However, many respondents in the GDAP reported that they have grown out of Disney films, either because they have found other interests that they consider more suitable for adult consumption, or because they have had the veil lifted from their eyes and become aware of Disney’s issues with inclusive representation. Disney has responded to the loss of older audience interest by acquiring existing, more mature and progressive brands that appeal to the older crowds. Disney has integrated notably distinct brands like Pixar, Marvel and Lucasfilm into its entertainment synergy machine without compromising its values. Films produced by these studios and distributed by Walt Disney Studios Motion Pictures (WDSMP) first feature the animated Marvel and Lucasfilm company logos and only at the end of the film credits WDSMP is listed as distributor. The Marvel and Lucasfilm brands brought consumers with them, and the films produced by these acquired studios appear to retain their distinct iconography. This way Disney is now developing a powerful but separate relationship with consumers, while retaining what fans value and not restricting themselves to one, very unique genre.

Whatever your feelings about Disney, it is impressive.

So, what is the take away here for us regular folk?

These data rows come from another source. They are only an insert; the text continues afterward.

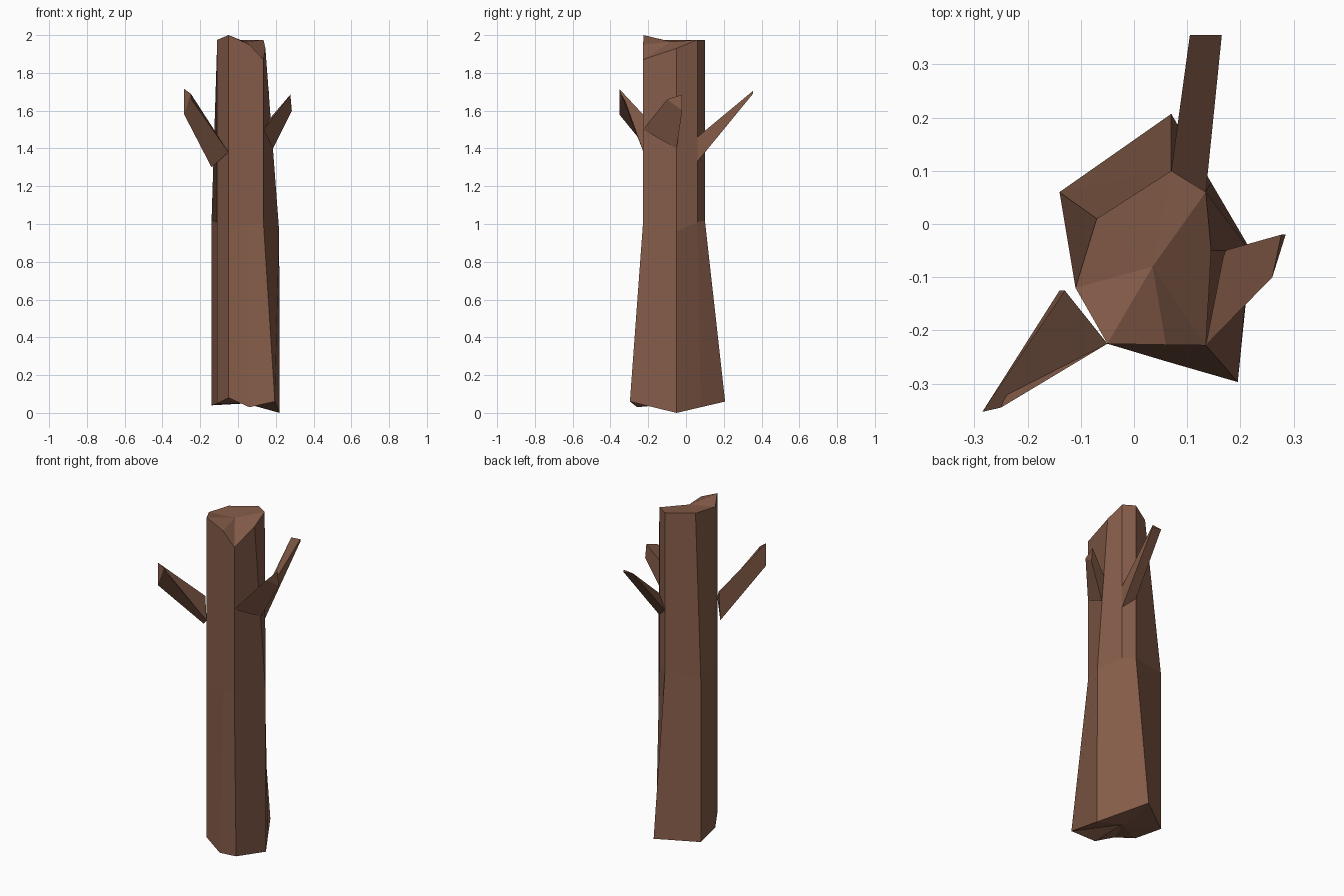
import bpy, bmesh

bark = bpy.data.materials.new("bark")
bark.diffuse_color = (0.23, 0.105, 0.065, 1)


def make_mesh(name, verts, faces):
    bm = bmesh.new()
    vs = [bm.verts.new(v) for v in verts]
    for f in faces:
        bm.faces.new([vs[i] for i in f])
    bmesh.ops.recalc_face_normals(bm, faces=bm.faces)
    me = bpy.data.meshes.new(name)
    bm.to_mesh(me)
    bm.free()
    me.materials.append(bark)
    ob = bpy.data.objects.new(name, me)
    bpy.context.collection.objects.link(ob)
    return ob


# Trunk: uneven rings counter-clockwise from the front left corner
base = [(-.05, -.225, .08), (.06, -.258, .03), (.195, -.297, .06), (.22, -.05, 0),
        (.145, .078, .03), (.07, .207, .06), (-.14, .06, .04), (-.11, -.12, .05)]
middle = [(-.05, -.225, 1), (.06, -.227, 1), (.135, -.228, 1), (.218, -.05, .96),
          (.135, .06, 1.01), (.07, .1, 1.02), (-.14, .06, 1.02), (-.11, -.12, 1.01)]
top = [(-.05, -.225, 2), (.06, -.227, 1.95), (.135, -.228, 1.87), (.145, -.05, 1.93),
       (.135, .06, 1.975), (.07, .1, 1.975), (-.07, .01, 1.975), (-.11, -.12, 1.975)]
n = len(base)
verts = base + middle + top + [(.04, -.05, .05), (.035, -.08, 1.965)]
faces = []
for i in range(n):
    j = (i + 1) % n
    for r in (0, n):
        faces.append((r + i, r + j, r + n + j, r + n + i))
    faces.append((j, i, 3 * n))
    faces.append((2 * n + i, 2 * n + j, 3 * n + 1))
make_mesh("trunk", verts, faces)


# Branches: three-sided stubs, root triangle to tip triangle
def branch(name, root, tip):
    sides = [(i, (i + 1) % 3, (i + 1) % 3 + 3, i + 3) for i in range(3)]
    make_mesh(name, root + tip, sides + [(2, 1, 0), (3, 4, 5)])


branch("left_branch",
       [(-.14, -.125, 1.3), (-.05, -.225, 1.38), (-.13, -.125, 1.47)],
       [(-.285, -.353, 1.58), (-.25, -.345, 1.69), (-.285, -.353, 1.715)])
branch("right_branch",
       [(.186, -.05, 1.4), (.135, -.228, 1.5), (.17, -.05, 1.56)],
       [(.285, -.02, 1.6), (.26, -.1, 1.66), (.277, -.02, 1.685)])
branch("back_branch",
       [(.135, .06, 1.33), (.135, .06, 1.46), (.07, .1, 1.39)],
       [(.165, .355, 1.69), (.165, .355, 1.705), (.105, .355, 1.7)])
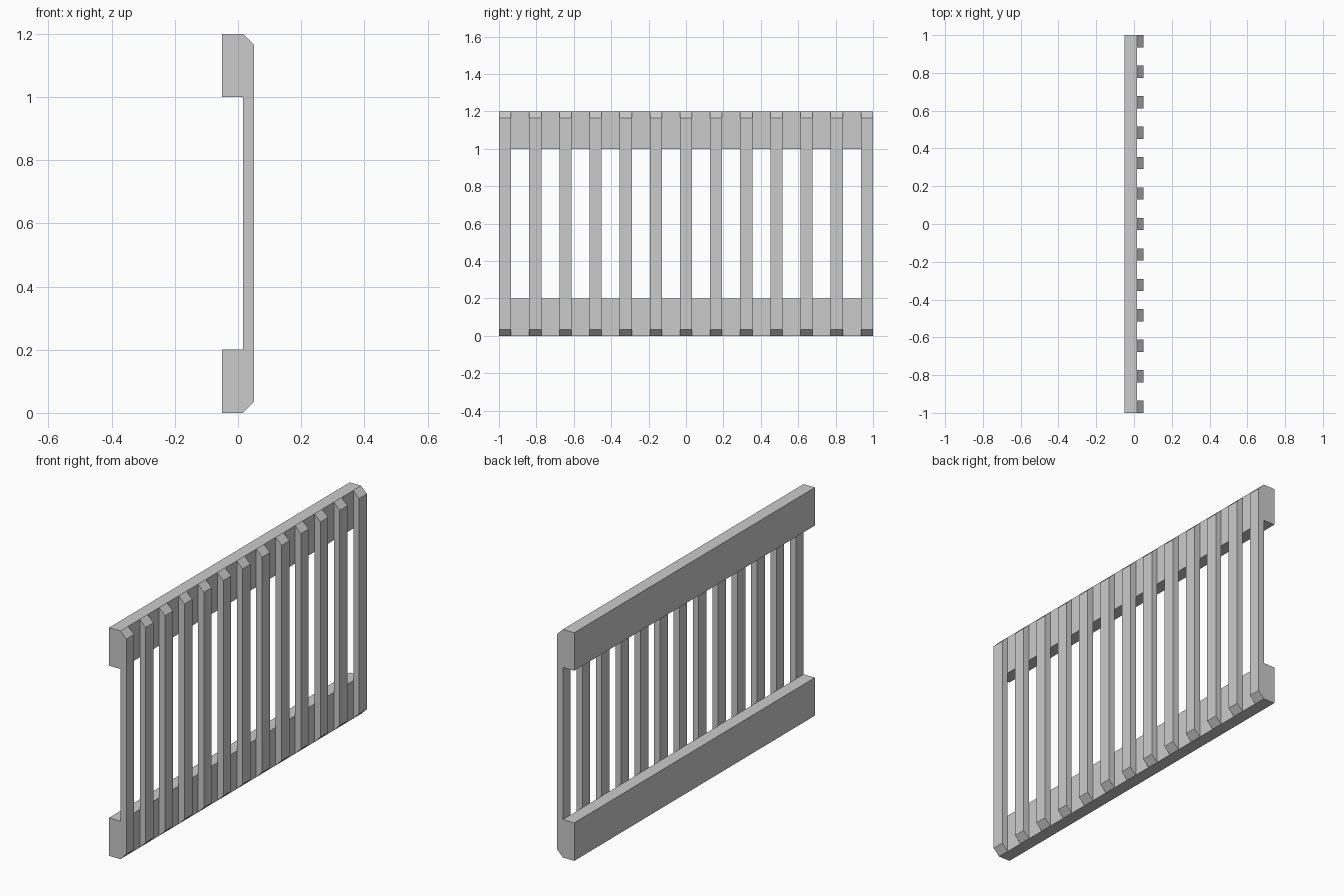
import bpy
import bmesh

cube = bpy.data.objects.get("Cube")
if cube:
    bpy.data.objects.remove(cube, do_unlink=True)

# One plain grey for the whole fence panel
GREY = (0.6, 0.6, 0.6, 1.0)
grey = bpy.data.materials.new("plain grey")
grey.use_nodes = True
grey.diffuse_color = GREY
grey.node_tree.nodes["Principled BSDF"].inputs["Base Color"].default_value = GREY

HEIGHT, HALF_LENGTH = 1.2, 1.0
BACK, JOINT, FRONT = -0.05, 0.016, 0.05
RAIL_HEIGHT = 0.2
SLATS, SLAT_WIDTH = 13, 0.065


def extrude_profile(name, profile, y_start, y_end):
    """Sweep an x-z outline along y into a solid prism."""
    bm = bmesh.new()
    face = bm.faces.new([bm.verts.new((x, y_start, z)) for x, z in profile])
    swept = bmesh.ops.extrude_face_region(bm, geom=[face])
    moved = [v for v in swept["geom"] if isinstance(v, bmesh.types.BMVert)]
    bmesh.ops.translate(bm, verts=moved, vec=(0, y_end - y_start, 0))
    bmesh.ops.recalc_face_normals(bm, faces=bm.faces)
    mesh = bpy.data.meshes.new(name)
    bm.to_mesh(mesh)
    bm.free()
    mesh.materials.append(grey)
    obj = bpy.data.objects.new(name, mesh)
    bpy.context.collection.objects.link(obj)
    return obj


# Two long horizontal rails
for name, base in (("bottom_rail", 0), ("top_rail", HEIGHT - RAIL_HEIGHT)):
    top = base + RAIL_HEIGHT
    outline = [(BACK, base), (JOINT, base), (JOINT, top), (BACK, top)]
    extrude_profile(name, outline, -HALF_LENGTH, HALF_LENGTH)

# Upright slats with bevelled ends, evenly spaced along the rails
bevel = FRONT - JOINT
slat_outline = [(JOINT, 0), (FRONT, bevel), (FRONT, HEIGHT - bevel), (JOINT, HEIGHT)]
spacing = (2 * HALF_LENGTH - SLAT_WIDTH) / (SLATS - 1)
for i in range(SLATS):
    start = -HALF_LENGTH + i * spacing
    extrude_profile(f"slat_{i + 1}", slat_outline, start, start + SLAT_WIDTH)
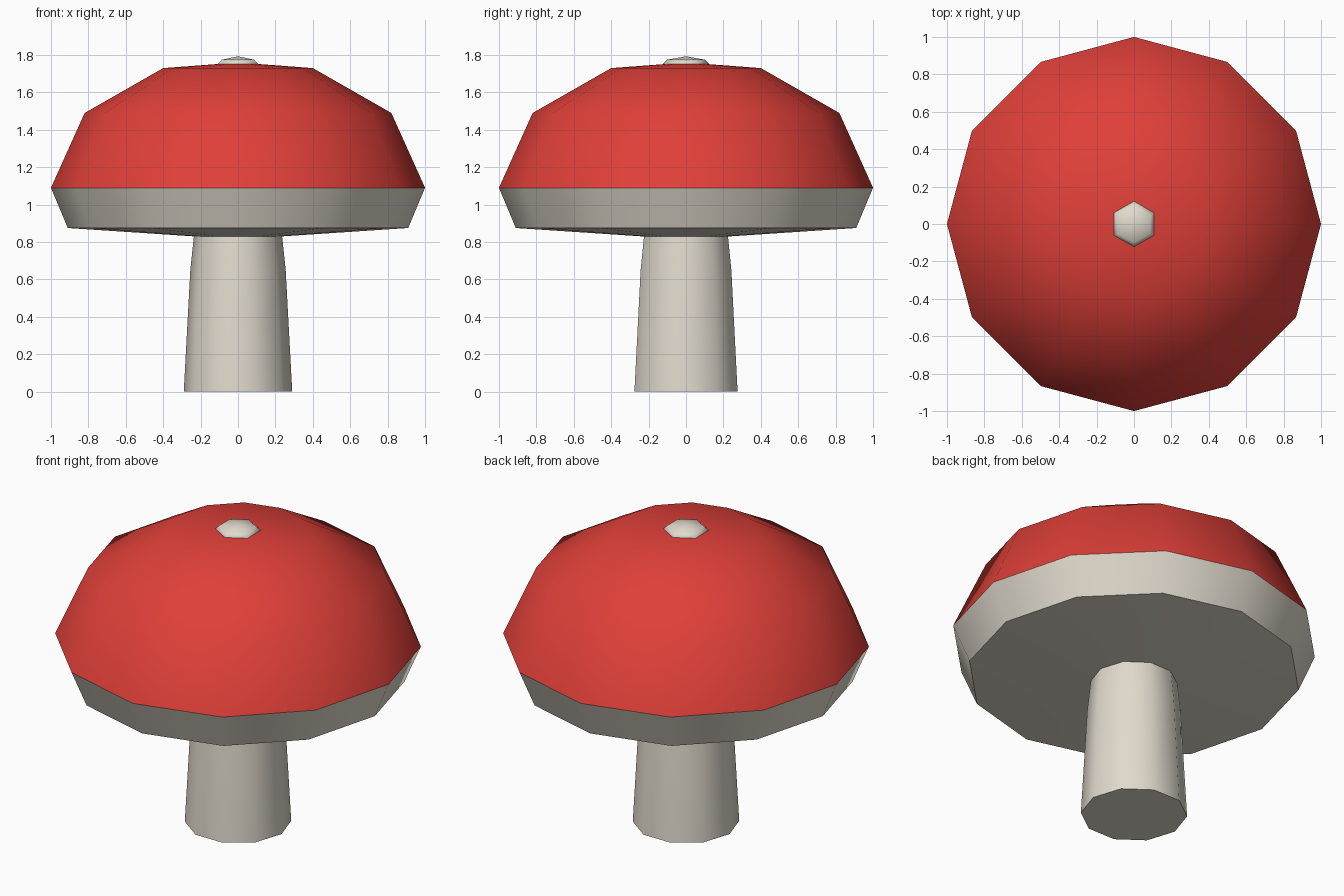
import bpy, bmesh
from math import radians, sin, cos, tau

default = bpy.data.objects.get("Cube")
if default:
    bpy.data.objects.remove(default, do_unlink=True)


def material(name, rgb):
    mat = bpy.data.materials.new(name)
    mat.use_nodes = True
    color = (*rgb, 1)
    mat.diffuse_color = color
    mat.node_tree.nodes["Principled BSDF"].inputs["Base Color"].default_value = color
    return mat


red = material("cap red", (0.74, 0.05, 0.04))
cream = material("cream", (0.75, 0.70, 0.61))


def lathe(name, sides, profile, mats, start=0.0, smooth=40):
    """Spin (radius, z) points, listed bottom to top, around z; zero radius is a tip."""
    bm = bmesh.new()
    rings = []
    for r, z in profile:
        angles = [start + tau * i / sides for i in range(sides)] if r else [0]
        rings.append([bm.verts.new((r * cos(a), r * sin(a), z)) for a in angles])
    for low, high in zip(rings, rings[1:]):
        for i in range(sides):
            j = (i + 1) % sides
            if len(high) == 1:
                bm.faces.new((low[i], low[j], high[0]))
            else:
                bm.faces.new((low[i], low[j], high[j], high[i]))
    # Close the open ends
    bm.faces.new(rings[0][::-1])
    if len(rings[-1]) > 1:
        bm.faces.new(rings[-1])
    mesh = bpy.data.meshes.new(name)
    bm.to_mesh(mesh)
    bm.free()
    for mat in mats:
        mesh.materials.append(mat)
    obj = bpy.data.objects.new(name, mesh)
    bpy.context.collection.objects.link(obj)
    bpy.ops.object.select_all(action='DESELECT')
    obj.select_set(True)
    bpy.context.view_layer.objects.active = obj
    bpy.ops.object.shade_smooth_by_angle(angle=radians(smooth))
    return obj


# Tapered ten-sided stem
lathe("stem", 10, [(0.29, 0), (0.255, 0.65), (0.235, 0.84)], [cream])

# Twelve-sided cap: cream underside and rim, red dome
rim_z = 1.09
cap = lathe("cap", 12, [(0.23, 0.83), (0.91, 0.875), (1.0, rim_z), (0.82, 1.49),
                        (0.40, 1.73), (0, 1.76)], [cream, red])
for face in cap.data.polygons:
    face.material_index = int(face.center.z > rim_z)

# Small hexagonal spot on the crown
lathe("cap_spot", 6, [(0.122, 1.74), (0.122, 1.755), (0.10, 1.775), (0, 1.793)],
      [cream], start=tau / 4, smooth=50)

The most important point that stands out is that a very real social relationship exists between customer and brand, and that this is not just a trendy way of talking about getting in sales. And like any actual relationship, real feelings and risks are involved, and what wins the day, in addition to value, is vulnerability (or what many marketers refer to as authenticity) and communication. So, the skills and attitude that make us care about others and others care about us are now incredibly important in the transactional space. Therefore, attracting the people with whom you and your brand will connect is the best way to support authentic social relationships. Connecting with your tribe, as they say.

Moral of the story: let sparks fly between your brand and customer, and keep the magic alive.

As always, I hope this is helpful.


Written by Bronwyn Wood - Psychologist and Brand Analyst

RnD photo studio is based in Oerlikon, Zürich. We specialise in branded photography with people, including business portraits, professional headshots, leadership portraits and CV photos. We also focus on corporate photography and team portraits, as well as brand photography for architecture and real estate. Bronwyn provides a brand assessment that forms the basis for visual concepts so that we can take photographs that support your brand vision. Whether it is for a leadership portrait, commercial real estate photography, employee and team portraits, or business photography for your website or company launch, we get to know you and your brand first and then we take great photos. Our process: we Connect with you, we Clarify who you are, and we Conceptualise how we will capture your brand.